Dermoscopy Dots and Globules
Dots are formed when pigment or cells occur in clumps. Nevi change with age. Junction nevi are found in childhood and early adolescence. They consist of uniform groups of benign pigment cells. These tiny groups of cells are located in the lower epidermis and upper dermis. These nests of cells appear as small uniform dark dots when viewed from above. Junction nevi evolve into compound nevi as cells clump together and drop into the dermis. The nests are usually larger but still remain uniform in size. Larger nests or groups of pigmented cells in the dermis form large dots called globules.
Both dots and globules may occur in benign and malignant melanocytic lesions. In benign lesions they are regular in size and shape and evenly distributed. In melanomas they tend to vary in size and shape and are frequently found in the periphery of lesions.
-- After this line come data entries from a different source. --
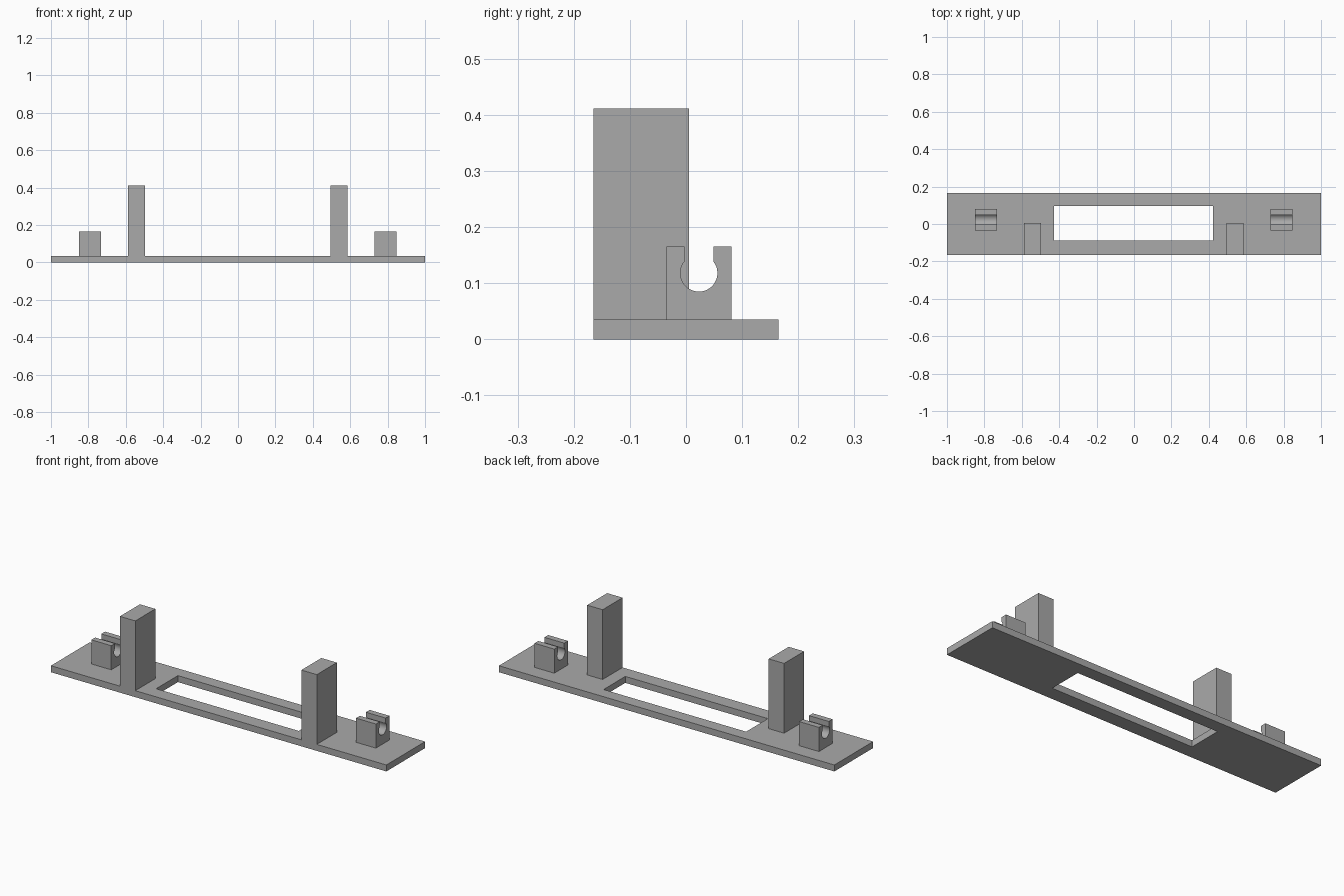
import bpy, bmesh, math
from mathutils import Vector

cube = bpy.data.objects.get("Cube")
if cube:
    bpy.data.objects.remove(cube, do_unlink=True)

grey = bpy.data.materials.new("plain grey")
grey.use_nodes = True
COLOUR = (0.4, 0.4, 0.4, 1)
grey.diffuse_color = COLOUR
grey.node_tree.nodes["Principled BSDF"].inputs["Base Color"].default_value = COLOUR

PLATE_TOP = 0.035
SHIFT = -0.0015  # cut-out, posts and clips sit slightly off centre


def finish(name, bm):
    bmesh.ops.recalc_face_normals(bm, faces=bm.faces)
    mesh = bpy.data.meshes.new(name)
    bm.to_mesh(mesh)
    bm.free()
    mesh.materials.append(grey)
    obj = bpy.data.objects.new(name, mesh)
    bpy.context.collection.objects.link(obj)
    return obj


def extrude(bm, faces, offset):
    geom = bmesh.ops.extrude_face_region(bm, geom=faces)["geom"]
    verts = [g for g in geom if isinstance(g, bmesh.types.BMVert)]
    bmesh.ops.translate(bm, verts=verts, vec=Vector(offset))


def rectangle(bm, x0, x1, y0, y1, z):
    return [bm.verts.new((x, y, z)) for x, y in ((x0, y0), (x1, y0), (x1, y1), (x0, y1))]


# Base plate: a rectangular frame around the long cut-out
bm = bmesh.new()
outer = rectangle(bm, -1, 1, -0.165, 0.165, 0)
inner = rectangle(bm, SHIFT - 0.425, SHIFT + 0.425, -0.088, 0.097, 0)
ring = [bm.faces.new((outer[i], outer[(i + 1) % 4], inner[(i + 1) % 4], inner[i]))
        for i in range(4)]
extrude(bm, ring, (0, 0, PLATE_TOP))
finish("base_plate", bm)


# Upright post, flush with the front edge of the plate
def make_post(name, x):
    bm = bmesh.new()
    base = bm.faces.new(rectangle(bm, x - 0.046, x + 0.046, -0.165, 0.005, PLATE_TOP))
    extrude(bm, [base], (0, 0, 0.411 - PLATE_TOP))
    finish(name, bm)


# Clip block: round seat opening upward through a narrower slot
def make_clip(name, x):
    cy, cz, radius, slot = 0.023, 0.118, 0.033, 0.026
    half, top, width, steps = 0.058, 0.165, 0.118, 36
    start = math.acos(slot / radius)
    sweep = math.pi + 2 * start
    profile = [(cy - half, PLATE_TOP), (cy + half, PLATE_TOP),
               (cy + half, top), (cy + slot, top)]
    for i in range(steps + 1):
        a = start - sweep * i / steps
        profile.append((cy + radius * math.cos(a), cz + radius * math.sin(a)))
    profile += [(cy - slot, top), (cy - half, top)]
    bm = bmesh.new()
    face = bm.faces.new([bm.verts.new((x - width / 2, y, z)) for y, z in profile])
    extrude(bm, [face], (width, 0, 0))
    obj = finish(name, bm)
    bpy.ops.object.select_all(action="DESELECT")
    obj.select_set(True)
    bpy.context.view_layer.objects.active = obj
    bpy.ops.object.shade_smooth_by_angle(angle=math.radians(30))


for side, sign in (("left", 1), ("right", -1)):
    make_post(side + "_post", SHIFT + sign * 0.541)
    make_clip(side + "_clip", SHIFT + sign * 0.789)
Melanin pigment in the upper epidermis and stratum corneum is usually black. Pigment found in the upper epidermis is suspicious for melanoma. Melanin appears brown when it accumulates at the dermoepidermal junction. Gray-blue granules (peppering) are caused by tiny melanin structures in the papillary dermis. Gray-blue or blue granules are due to loose melanin and fine melanin particles or melanin dust in melanophages or free in the deep papillary or reticular dermis. Melanin found deep in the dermis in blue nevi and melanoma appears blue.